“This is a shift from protesting Wall Street fraud to taking action on behalf of people who were harmed by it. It brings the movement into the neighborhoods and gives people a sense of what’s really at stake,” said Max Berger, one of the Occupy Our Homes organizers and a member of Occupy Wall Street’s movement-building working group.
This is a fantastic evolution for the movement. Obviously most state and federal regulators aren’t going to do a thing about illegal foreclosures. At the state level, Tom Miller is trying every trick in the book to get Attorneys General to grant amnesty for big bank crimes. At the federal level, it was always clear that the government’s big gun, the refinancing effort for underwater borrowers, was more a stimulus measure than an attempt to keep people in their homes (as evidenced by the fact that most HARP refis affect positive equity mortgages). A few lonely souls, like Eric Schneiderman and Catherine Cortez Masto and registers of deeds, are working on behalf of the public, but they are about it.
So it’s up to activists to stop waiting for a savior and start doing this for themselves. And they have been. This evolution with Occupy, as I’ve said, is more of a merger. There’s been a years-long movement for bank accountability that has targeted the foreclosure crisis with direct actions. Many of the groups involved in that movement, like The New Bottom Line and New York Communities for Change, are also spearheading efforts for Occupy Our Homes. The Occupy movement provides more shock troops and a higher profile for that effort. Already it’s winning results. Occupy Rochester in New York just succeeded in stopping a foreclosure, by securing a 30-day suspension of the eviction notice. This builds on other successes in Cleveland and Minneapolis.
The courts have been another arena for those fighting illegal foreclosures, with varying degrees of success. The case of Lillie Mae Washington, age 96, is inspiring. But often success depends on the judge or the jurisdiction. Foreclosure defense is difficult work. It’s great to have people in the streets advancing the ball. And it emboldens other efforts. Giving a high profile to the attempted eviction of an 103 year-old woman in Atlanta led sheriffs and movers to refuse the order to evict.

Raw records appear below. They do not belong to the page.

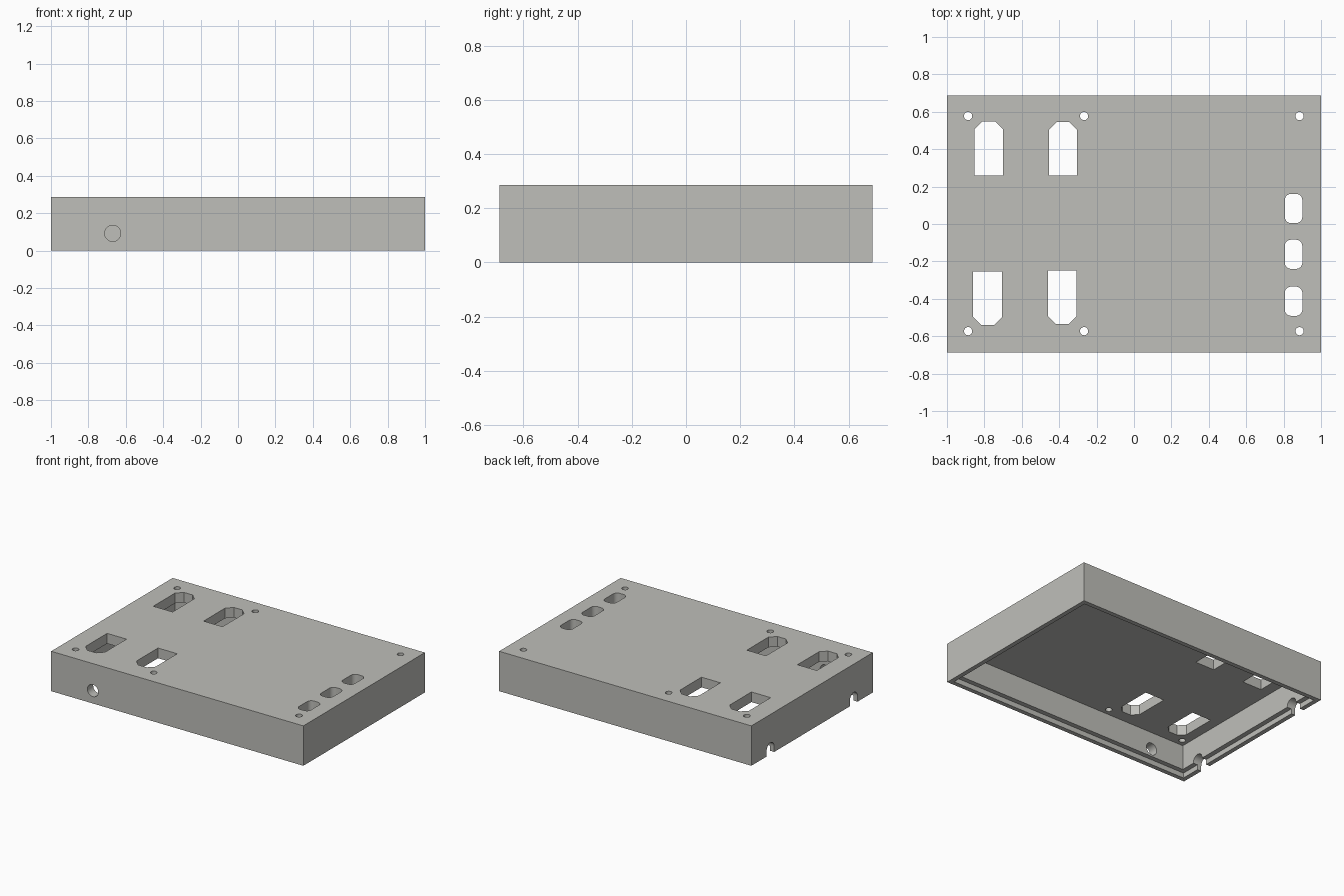
import bpy, bmesh, math
from mathutils import Matrix, Vector

if "Cube" in bpy.data.objects:
    bpy.data.objects.remove(bpy.data.objects["Cube"])

HX, HY, H = 1.0, 0.688, 0.286      # half length, half width, height
WALL, LIP = 0.066, 0.032           # wall thickness, outer lip thickness
CEIL, LEDGE = 0.213, 0.036         # underside of the top, ledge height

grey = bpy.data.materials.new("warm grey plastic")
grey.diffuse_color = (0.52, 0.52, 0.49, 1)
grey.use_nodes = True
grey.node_tree.nodes["Principled BSDF"].inputs["Base Color"].default_value = grey.diffuse_color


def prism(name, pts, z0, z1, matrix=Matrix()):
    """Extrude a closed 2D outline from z0 to z1."""
    bm = bmesh.new()
    face = bm.faces.new([bm.verts.new((x, y, z0)) for x, y in pts])
    ext = bmesh.ops.extrude_face_region(bm, geom=[face])
    verts = [v for v in ext["geom"] if isinstance(v, bmesh.types.BMVert)]
    bmesh.ops.translate(bm, verts=verts, vec=(0, 0, z1 - z0))
    bmesh.ops.recalc_face_normals(bm, faces=bm.faces)
    bm.transform(matrix)
    me = bpy.data.meshes.new(name)
    bm.to_mesh(me)
    bm.free()
    ob = bpy.data.objects.new(name, me)
    bpy.context.collection.objects.link(ob)
    return ob


def rect(x0, x1, y0, y1):
    return [(x0, y0), (x1, y0), (x1, y1), (x0, y1)]


def arc(cx, cy, r, a0, a1, n):
    return [(cx + r * math.cos(math.radians(a0 + (a1 - a0) * i / n)),
             cy + r * math.sin(math.radians(a0 + (a1 - a0) * i / n))) for i in range(n + 1)]


def circle(cx, cy, r, n=32):
    return arc(cx, cy, r, 0, 360, n)[:-1]


def rounded(x0, x1, y0, y1, r):
    return (arc(x1 - r, y1 - r, r, 0, 90, 6) + arc(x0 + r, y1 - r, r, 90, 180, 6)
            + arc(x0 + r, y0 + r, r, 180, 270, 6) + arc(x1 - r, y0 + r, r, 270, 360, 6))


def window(x0, x1, y_flat, y_end):
    """Opening with two chamfered corners at the outer end."""
    c = 0.042
    yc = y_end - math.copysign(c, y_end)
    return [(x0, y_flat), (x1, y_flat), (x1, yc), (x1 - c, y_end), (x0 + c, y_end), (x0, yc)]


cover = prism("enclosure_cover", rect(-HX, HX, -HY, HY), 0, H)
cover.data.materials.append(grey)
cutters = []


def cut(*args):
    cutters.append(prism("cutter", *args))


# Inner cavity and the stepped recess along the bottom rim
cut(rect(-HX + WALL, HX - WALL, -HY + WALL, HY - WALL), -0.2, CEIL)
cut(rect(-HX + LIP, HX - LIP, -HY + LIP, HY - LIP), -0.1, LEDGE)

# Four chamfered openings in the top
for x0, x1, ya, yb in [(-0.854, -0.701, 0.26, 0.548), (-0.455, -0.305, 0.26, 0.545),
                       (-0.86, -0.706, -0.254, -0.54), (-0.46, -0.308, -0.249, -0.535)]:
    cut(window(x0, x1, ya, yb), 0.15, 0.4)

# Three rounded slots
for y in (0.083, -0.162, -0.413):
    cut(rounded(0.806, 0.9, y - 0.078, y + 0.078, 0.033), 0.15, 0.4)

# Screw holes
for x in (-0.887, -0.267, 0.885):
    for y in (0.577, -0.573):
        cut(circle(x, y, 0.022, 24), 0.15, 0.4)

# Round cable hole in the front wall (outline x, z extruded along -y)
along_y = Matrix.Rotation(math.radians(90), 4, 'X')
cut(circle(-0.67, 0.092, 0.043), 0.55, 0.8, along_y)

# Two arched cable notches in the left wall (outline y, z extruded along x)
along_x = Matrix(((0, 0, 1, 0), (1, 0, 0, 0), (0, 1, 0, 0), (0, 0, 0, 1)))
for y in (-0.472, 0.472):
    cut(arc(y, 0.04, 0.043, 0, 180, 16) + [(y - 0.043, -0.05), (y + 0.043, -0.05)],
        -1.1, -0.85, along_x)

# Apply the cuts, then remove the cutters
bpy.context.view_layer.objects.active = cover
cover.select_set(True)
for c in cutters:
    mod = cover.modifiers.new("cut", 'BOOLEAN')
    mod.operation = 'DIFFERENCE'
    mod.solver = 'EXACT'
    mod.object = c
    bpy.ops.object.modifier_apply(modifier=mod.name)
for c in cutters:
    bpy.data.objects.remove(c, do_unlink=True)
bpy.ops.object.shade_smooth_by_angle(angle=math.radians(30))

The banks are clearly stealing homes. It’s a classic example of the 99% being brutalized at the expense of the 1%, in this case the big banks. It’s a fertile ground for protest and direct action. And the Occupy movement is picking up the mantle, merging with the already existing activism that has been taking place for years, and providing additional energy and support. Maybe now we will stop hearing about how the protesters lack an agenda.